# What the task requires
Among the entries below, find the lines that contain the string "outline". State only how many there are.

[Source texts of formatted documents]
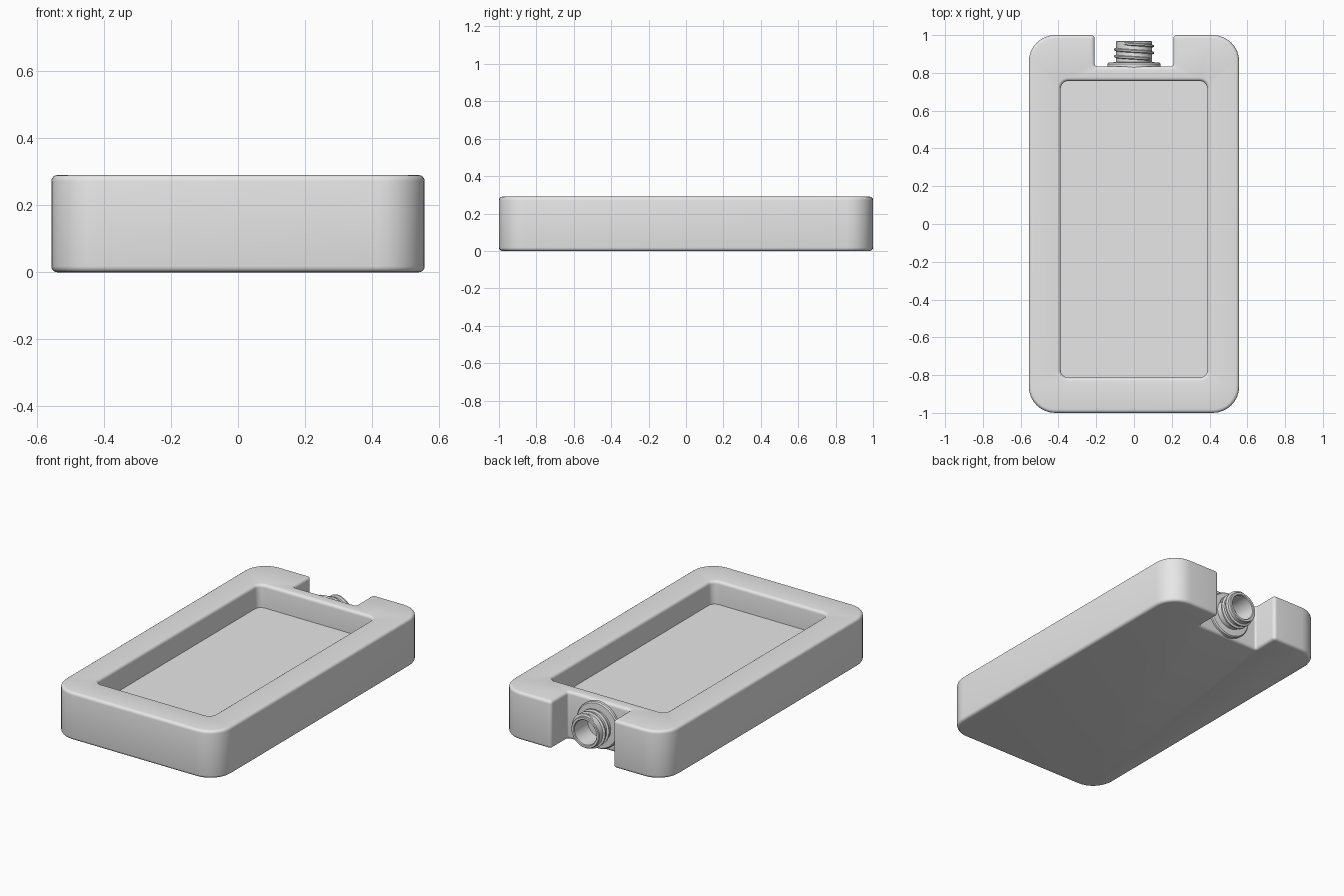
import bpy, bmesh
from math import sin, cos, pi, radians
from mathutils import Vector

if "Cube" in bpy.data.objects:
    bpy.data.objects.remove(bpy.data.objects["Cube"], do_unlink=True)

GREY = (0.8, 0.8, 0.8, 1)
mat = bpy.data.materials.new("plain grey")
mat.use_nodes = True
mat.diffuse_color = GREY
mat.node_tree.nodes["Principled BSDF"].inputs["Base Color"].default_value = GREY

HEIGHT, ROUND, STEPS = 0.29, 0.018, 4
HALF_W, NOTCH_X, NOTCH_Y = 0.557, 0.208, 0.835


def outline(corners, inset, z, segs=8):
    """Rounded right-angled outline (counter-clockwise), moved inwards by inset."""
    pts = []
    for i, (x, y, r) in enumerate(corners):
        p = Vector((x, y, 0))
        u = (p - Vector((*corners[i - 1][:2], 0))).normalized()
        v = (Vector((*corners[(i + 1) % len(corners)][:2], 0)) - p).normalized()
        up = Vector((0, 0, 1))
        convex = u.cross(v).z > 0
        p += inset * (up.cross(u) + up.cross(v))
        r += -inset if convex else inset
        for k in range(segs + 1):
            t = pi / 2 * k / segs
            q = p + (v - u) * r - v * r * cos(t) + u * r * sin(t)
            pts.append((q.x, q.y, z))
    return pts


def circle(r, y, n=48):
    return [(r * cos(2 * pi * k / n), y, HEIGHT / 2 + r * sin(2 * pi * k / n)) for k in range(n)]


def loft(bm, rings, cap_start=False, cap_end=False):
    rows = [[bm.verts.new(p) for p in ring] for ring in rings]
    for a, b in zip(rows, rows[1:]):
        n = len(a)
        for i in range(n):
            bm.faces.new((a[i], a[(i + 1) % n], b[(i + 1) % n], b[i]))
    if cap_start:
        bm.faces.new(rows[0])
    if cap_end:
        bm.faces.new(rows[-1])
    return rows


def finish(bm, name, angle=35):
    bmesh.ops.recalc_face_normals(bm, faces=bm.faces)
    mesh = bpy.data.meshes.new(name)
    bm.to_mesh(mesh)
    bm.free()
    obj = bpy.data.objects.new(name, mesh)
    bpy.context.collection.objects.link(obj)
    mesh.materials.append(mat)
    bpy.ops.object.select_all(action="DESELECT")
    obj.select_set(True)
    bpy.context.view_layer.objects.active = obj
    bpy.ops.object.shade_smooth_by_angle(angle=radians(angle))


# Body: rounded slab with a notch at the back and a tray pocket on top
body = [(-HALF_W, -1, 0.14), (HALF_W, -1, 0.14), (HALF_W, 1, 0.14),
        (NOTCH_X, 1, 0.02), (NOTCH_X, NOTCH_Y, 0.012),
        (-NOTCH_X, NOTCH_Y, 0.012), (-NOTCH_X, 1, 0.02), (-HALF_W, 1, 0.14)]
pocket = [(-0.388, -0.813, 0.04), (0.388, -0.813, 0.04), (0.388, 0.757, 0.04), (-0.388, 0.757, 0.04)]
FLOOR = HEIGHT - 0.14
quarter = [pi / 2 * k / STEPS for k in range(STEPS + 1)]

bm = bmesh.new()
lower = [outline(body, ROUND * (1 - sin(t)), ROUND * (1 - cos(t))) for t in quarter]
upper = [outline(body, ROUND * (1 - cos(t)), HEIGHT - ROUND * (1 - sin(t))) for t in quarter]
shell = loft(bm, lower + upper, cap_start=True)
rim = [outline(pocket, -ROUND * (1 - sin(t)), HEIGHT - ROUND * (1 - cos(t))) for t in quarter]
well = loft(bm, rim + [outline(pocket, 0, FLOOR)], cap_end=True)
edges = []
for ring in (shell[-1], well[0]):
    edges += [bm.edges.get((ring[i - 1], ring[i])) for i in range(len(ring))]
bmesh.ops.triangle_fill(bm, edges=edges, use_beauty=True, normal=(0, 0, 1))
finish(bm, "body")

# Spout: flange and hollow neck, turned around the y axis
profile = [(0.14, NOTCH_Y - 0.01), (0.14, 0.848), (0.134, 0.855), (0.094, 0.857), (0.094, 0.966),
           (0.09, 0.97), (0.078, 0.97), (0.074, 0.966), (0.074, NOTCH_Y + 0.003)]
bm = bmesh.new()
loft(bm, [circle(r, y) for r, y in profile], cap_start=True, cap_end=True)
finish(bm, "spout")

# Screw thread: a tapered ridge wound around the neck
TURNS, PITCH, N = 2.4, 0.036, 96
section = [(0.09, -0.010), (0.106, -0.004), (0.106, 0.004), (0.09, 0.010)]
rings = []
for k in range(N + 1):
    a = 2 * pi * TURNS * k / N
    fade = min(1, k / 6, (N - k) / 6)
    y0 = 0.87 + PITCH * TURNS * k / N
    ring = []
    for r, dy in section:
        r = 0.09 + (r - 0.09) * max(fade, 0.1)
        ring.append((r * cos(a), y0 + dy, HEIGHT / 2 + r * sin(a)))
    rings.append(ring)
bm = bmesh.new()
loft(bm, rings, cap_start=True, cap_end=True)
finish(bm, "screw_thread")
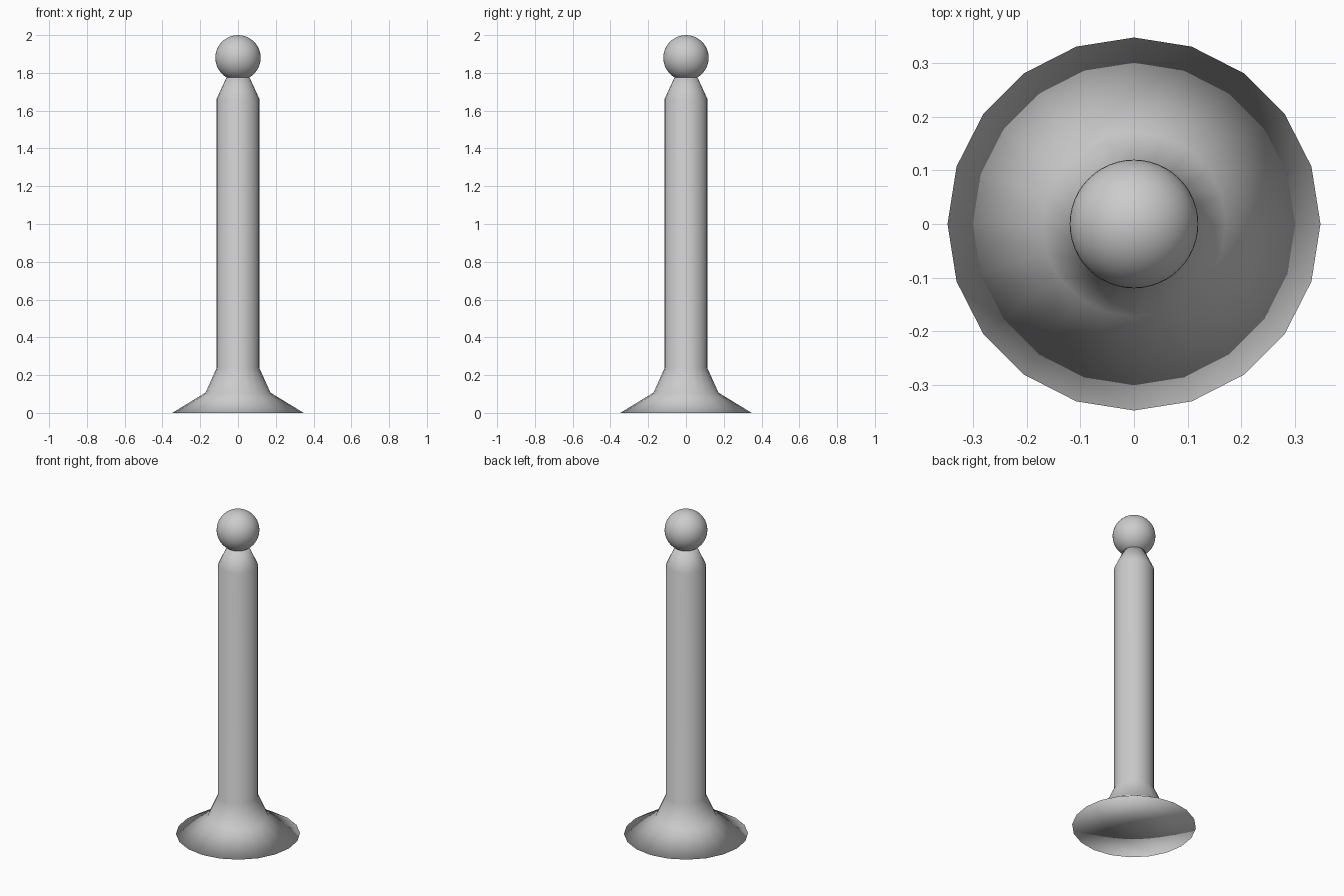
import bpy, bmesh, math

if "Cube" in bpy.data.objects:
    bpy.data.objects.remove(bpy.data.objects["Cube"])

SIDES = 20


def make_object(name, bm):
    bmesh.ops.recalc_face_normals(bm, faces=bm.faces[:])
    for f in bm.faces:
        f.smooth = True
    mesh = bpy.data.meshes.new(name)
    bm.to_mesh(mesh)
    bm.free()
    obj = bpy.data.objects.new(name, mesh)
    bpy.context.collection.objects.link(obj)
    return obj


# Turned post: flared foot, straight shaft, tapered neck (radius, height)
profile = [(0.348, 0), (0.172, 0.107), (0.113, 0.238), (0.113, 1.663), (0.06, 1.778)]
bm = bmesh.new()
rings = []
for r, z in profile:
    rings.append([bm.verts.new((r * math.cos(2 * math.pi * i / SIDES),
                                r * math.sin(2 * math.pi * i / SIDES), z))
                  for i in range(SIDES)])
for low, high in zip(rings, rings[1:]):
    for i in range(SIDES):
        j = (i + 1) % SIDES
        bm.faces.new((low[i], low[j], high[j], high[i]))

# Fan caps under the foot and on top of the neck
for ring, z in ((rings[0], 0), (rings[-1], 1.778)):
    centre = bm.verts.new((0, 0, z))
    for i in range(SIDES):
        bm.faces.new((centre, ring[i], ring[(i + 1) % SIDES]))
make_object("post", bm)

# Ball finial
bm = bmesh.new()
bmesh.ops.create_uvsphere(bm, u_segments=48, v_segments=24, radius=0.12)
ball = make_object("ball_finial", bm)
ball.location = (0, 0, 1.88)
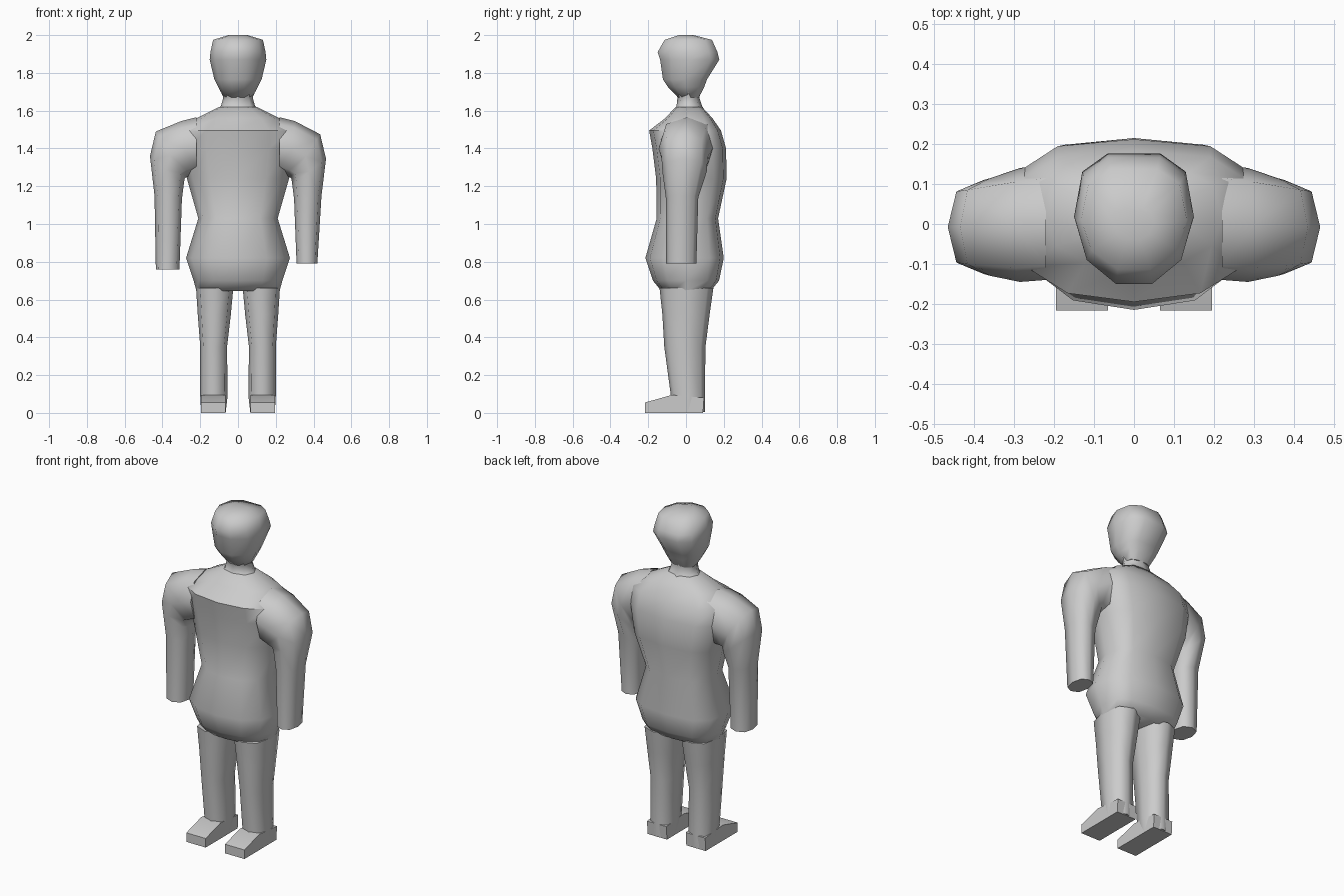
import bpy, bmesh, math

if "Cube" in bpy.data.objects:
    bpy.data.objects.remove(bpy.data.objects["Cube"])


def finish(bm, name, angle=50):
    bmesh.ops.recalc_face_normals(bm, faces=bm.faces[:])
    me = bpy.data.meshes.new(name)
    bm.to_mesh(me)
    bm.free()
    ob = bpy.data.objects.new(name, me)
    bpy.context.collection.objects.link(ob)
    bpy.ops.object.select_all(action='DESELECT')
    ob.select_set(True)
    bpy.context.view_layer.objects.active = ob
    bpy.ops.object.shade_smooth_by_angle(angle=math.radians(angle))
    return ob


def loft(name, rings, n=8, front=1.0, back=1.0, side=1, angle=60):
    """Each ring: inner x, inner z, outer x, outer z, front y, back y.
    front / back below 1 make that half of the ring boxier."""
    bm = bmesh.new()
    loops = []
    for xa, za, xb, zb, y0, y1 in rings:
        loop = []
        for i in range(n):
            a = 2 * math.pi * i / n
            c, s = math.cos(a), math.sin(a)
            p = front if s < 0 else back
            c = math.copysign(abs(c) ** p, c) if abs(c) > 1e-6 else 0
            s = math.copysign(abs(s) ** p, s) if abs(s) > 1e-6 else 0
            loop.append(bm.verts.new((
                side * ((xa + xb) / 2 + c * (xb - xa) / 2),
                (y0 + y1) / 2 + s * (y1 - y0) / 2,
                (za + zb) / 2 + c * (zb - za) / 2)))
        loops.append(loop)
    for a, b in zip(loops, loops[1:]):
        for i in range(n):
            j = (i + 1) % n
            bm.faces.new((a[i], a[j], b[j], b[i]))
    bm.faces.new(loops[0])
    bm.faces.new(loops[-1])
    return finish(bm, name, angle)


def level(rows):
    """Symmetric horizontal rings from z, half width, front y, back y."""
    return [(-w, z, w, z, y0, y1) for z, w, y0, y1 in rows]


# Hips, chest and shoulders
loft("torso", level([
    (0.645, 0.22, -0.13, 0.13),
    (0.70, 0.235, -0.175, 0.175),
    (0.82, 0.275, -0.215, 0.20),
    (1.03, 0.21, -0.155, 0.17),
    (1.24, 0.27, -0.158, 0.215),
    (1.40, 0.30, -0.178, 0.212),
    (1.495, 0.30, -0.195, 0.185),
    (1.56, 0.22, -0.11, 0.14),
    (1.62, 0.10, -0.055, 0.085)]), n=12, front=0.85, back=0.65)

# Neck and head
loft("neck", level([
    (1.58, 0.14, -0.08, 0.11),
    (1.625, 0.09, -0.05, 0.085),
    (1.67, 0.078, -0.045, 0.07),
    (1.76, 0.115, -0.09, 0.10)]), n=8, front=0.9, back=0.9)
loft("head", level([
    (1.67, 0.075, -0.045, 0.07),
    (1.725, 0.105, -0.10, 0.10),
    (1.765, 0.125, -0.128, 0.115),
    (1.87, 0.15, -0.145, 0.182),
    (1.91, 0.146, -0.158, 0.172),
    (1.975, 0.132, -0.12, 0.142),
    (2.0, 0.05, -0.04, 0.04)]), n=10, front=1.0, back=0.7)

for side, tag, drop in ((1, "left", 0.0), (-1, "right", 0.03)):
    # Arm, bending down from the shoulder
    loft(tag + "_arm", [
        (0.22, 1.27, 0.22, 1.565, -0.14, 0.15),
        (0.27, 1.25, 0.30, 1.545, -0.145, 0.14),
        (0.283, 1.24, 0.435, 1.475 + drop / 2, -0.13, 0.115),
        (0.287, 1.21, 0.466, 1.345 + drop / 2, -0.125, 0.11),
        (0.297, 1.13, 0.442, 1.15, -0.107, 0.065),
        (0.31, 0.79 - drop, 0.42 + drop / 2, 0.79 - drop, -0.105, 0.055)],
        n=8, front=0.8, back=0.8, side=side)

    # Leg
    loft(tag + "_leg", [
        (0.025, 0.66, 0.222, 0.66, -0.14, 0.145),
        (0.038, 0.52, 0.213, 0.52, -0.125, 0.125),
        (0.058, 0.35, 0.20, 0.35, -0.115, 0.103),
        (0.055, 0.09, 0.20, 0.09, -0.08, 0.10),
        (0.065, 0.004, 0.195, 0.004, -0.08, 0.10)],
        n=8, front=0.75, back=0.75, side=side)

    # Foot, a side profile extruded across its width
    bm = bmesh.new()
    profile = [(0.09, 0), (0.095, 0.08), (-0.075, 0.095),
               (-0.217, 0.055), (-0.217, 0)]
    face = bm.faces.new([bm.verts.new((side * 0.065, y, z))
                         for y, z in profile])
    out = bmesh.ops.extrude_face_region(bm, geom=[face])
    for v in out['geom']:
        if isinstance(v, bmesh.types.BMVert):
            v.co.x += side * 0.13
    finish(bm, tag + "_foot", 40)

# Task solution
6